On Monday, we'll be celebrating the humble egg!
In the morning, gently tap on the top of a few eggs; pick out the shell to create an opening on the top of the egg. Pour out the yolk and whites into a bowl and scramble. Set the shells aside...you'll need them later! Let your child help assemble this fun and delicious breakfast.
Now, make your breakfast:
1. Oil/grease the cups of a muffin tin (one per egg or person in your family; adults might eat 2 each)
2. Press a slice of ham into the muffin cup, to line it.
3. Pour some scrambled eggs into the ham cup, to about 3/4 full.
4. Pour about 1 tablespoon of cream on the egg, with a sprinkle of grated cheese, salt, pepper, and basil.
Bake at 350 degrees F for 15-20 min. (or less if you like your eggs soft). Serve on toast or an English muffin! My kids like these with a healthy dose of ketchup, of course!
- egg shells with tops cracked out, washed
- permanent marker
- a bit of planting mix/soil
- seeds (sunflower, alfalfa, red clover )
Contact your local library and find out what kids' activities are planned for the week! Or visit a local farm and see some newborn lambs or kids. If neither of these options works for you, call a friend with kids and get the gang together for a playdate. Find out if there are any kid-friendly matinees at your local theatre (for those of you in the Ottawa Valley, there will be a FREE puppet show and concert for children at Festival Hall in Pembroke on Monday, March 14 at 2 p.m.!) Your children may not be stir crazy yet, but it's a good idea to have at least one outing planned for the week!
This may seem like a funny one to include, but this is a skill near and dear to my heart. Many children come into my Kindergarten class without having had any practice cutting with scissors or holding a pencil. We spend a lot of time working on this. Any experience your child has from the age of 2 on is a big help!

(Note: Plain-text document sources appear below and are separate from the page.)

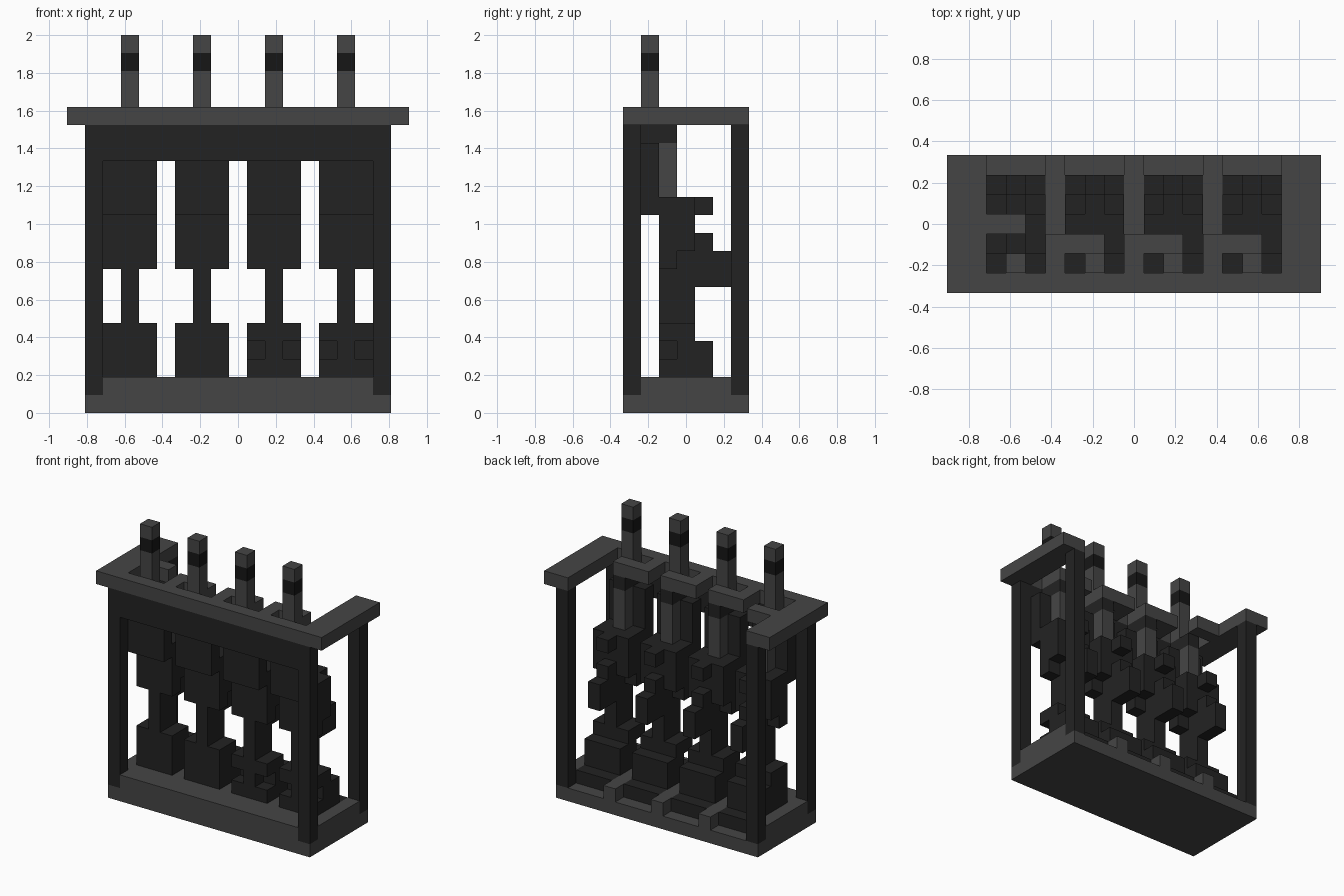
import bpy
import bmesh
from mathutils import Matrix, Vector

cube = bpy.data.objects.get("Cube")
if cube:
    bpy.data.objects.remove(cube, do_unlink=True)

UNIT = 2 / 21  # one block of the model


def material(name, value):
    m = bpy.data.materials.new(name)
    m.use_nodes = True
    colour = (value, value, value, 1)
    m.diffuse_color = colour
    m.node_tree.nodes["Principled BSDF"].inputs["Base Color"].default_value = colour
    return m


GREY = material("steel grey", 0.06)
DARK = material("charcoal", 0.0165)
BLACK = material("near black", 0.008)


def part(name, mat, *boxes):
    """One object made of boxes, each given as inclusive block ranges in x, y, z."""
    bm = bmesh.new()
    for box in boxes:
        size = Vector([b - a + 1 for a, b in box]) * UNIT
        centre = Vector([(a + b) / 2 for a, b in box]) * UNIT
        centre.z += UNIT / 2
        scale = Matrix.Diagonal(size).to_4x4()
        bmesh.ops.create_cube(bm, size=1, matrix=Matrix.Translation(centre) @ scale)
    mesh = bpy.data.meshes.new(name)
    bm.to_mesh(mesh)
    bm.free()
    mesh.materials.append(mat)
    obj = bpy.data.objects.new(name, mesh)
    bpy.context.collection.objects.link(obj)


def at(n):
    return (n, n)


SLOTS = (-6, -2, 2, 6)
DIVIDERS = (-4, 0, 4)

# Base tray, open at the back between the dividers
part("base_slab", GREY, ((-8, 8), (-3, 3), at(0)))
part("base_front_rim", GREY, ((-7, 7), (-3, -2), at(1)))
part("base_side_rims", GREY, *[(at(s), (-2, 2), at(1)) for s in (-8, 8)])
part("base_dividers", GREY, *[(at(d), (-1, 3), at(1)) for d in DIVIDERS])

# Frame
part("corner_posts", DARK, *[(at(x), at(y), (1, 15)) for x in (-8, 8) for y in (-3, 3)])
part("front_beam", DARK, ((-7, 7), at(-3), (14, 15)))

# Top shelf with side arms, teeth and barrel hooks
part("shelf_front", GREY, ((-9, 9), at(-3), at(16)))
part("shelf_arms", GREY, *[((a, a + 1), (-2, 3), at(16)) for a in (-9, 8)])
part("shelf_teeth", GREY, *[(at(d), (-2, -1), at(16)) for d in DIVIDERS])
part("shelf_hooks", GREY, ((-7, -6), at(0), at(16)),
     *[((d + 1, d + 2), at(-1), at(16)) for d in DIVIDERS])

# Four stored long tools, one per slot
for number, c in enumerate(SLOTS, 1):
    wide, mid = (c - 1, c + 1), at(c)
    label = f"_{number}"
    part("floor_pad" + label, DARK, (wide, (-1, 2), at(1)))
    # Stock; two of them have notched sides
    middle = mid if c > 0 else wide
    part("stock" + label, DARK,
         (wide, at(-1), at(2)), (middle, at(-1), at(3)), (wide, at(-1), at(4)),
         (wide, at(0), (2, 4)), (wide, at(1), (2, 3)))
    part("neck" + label, DARK, (mid, (-1, 0), (5, 7)))
    part("body" + label, DARK, (wide, at(-1), (8, 11)), (wide, at(0), (9, 11)), (mid, at(0), at(8)))
    part("rear_grip" + label, DARK, (mid, (1, 2), (7, 8)))
    part("rear_studs" + label, DARK, (mid, at(1), at(9)), (mid, at(1), at(11)))
    part("fore_panel" + label, DARK, (wide, at(-2), (11, 14)))
    part("rear_tube" + label, GREY, (mid, at(-1), (12, 14)))
    part("collar" + label, DARK, (mid, (-2, -1), at(15)))
    part("barrel" + label, GREY, (mid, at(-2), (16, 18)), (mid, at(-2), at(20)))
    part("barrel_band" + label, BLACK, (mid, at(-2), at(19)))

Today, give your child some straws; stripey ones or colourful ones are the most fun! These are easy to cut because they are not floppy like paper. Have your little one snip snip snip the straw into bits! Encourage them to keep the elbow of the cutting hand close to their body. This takes coordination and practice, as well as close supervision! You can help by doing "hand over hand" cutting (opening the scissors up is a particular challenge for beginners). Once your child is comfortable with cutting up straws, they can graduate to strips of cardstock, then strips of paper. Just being able to snip something narrow into little bits can be very satisfying for a wee one. They can then use a glue stick to paste the bits of paper on to a bigger sheet of paper! ART!
Your older child can cut up straws, then take the fine motor practice a step further by threading the pieces onto a piece of yarn. A blunt tapestry needle is helpful, or just wrap a bit of tape tightly around the end of the yarn (like the end of a shoelace). Wear the beautiful necklace your child created for you!
Join us tomorrow for Tuesday: Somewhere Over the Rainbow!
PS My apologies if I've broken any copyright laws by borrowing the photos in this post from the world wide web.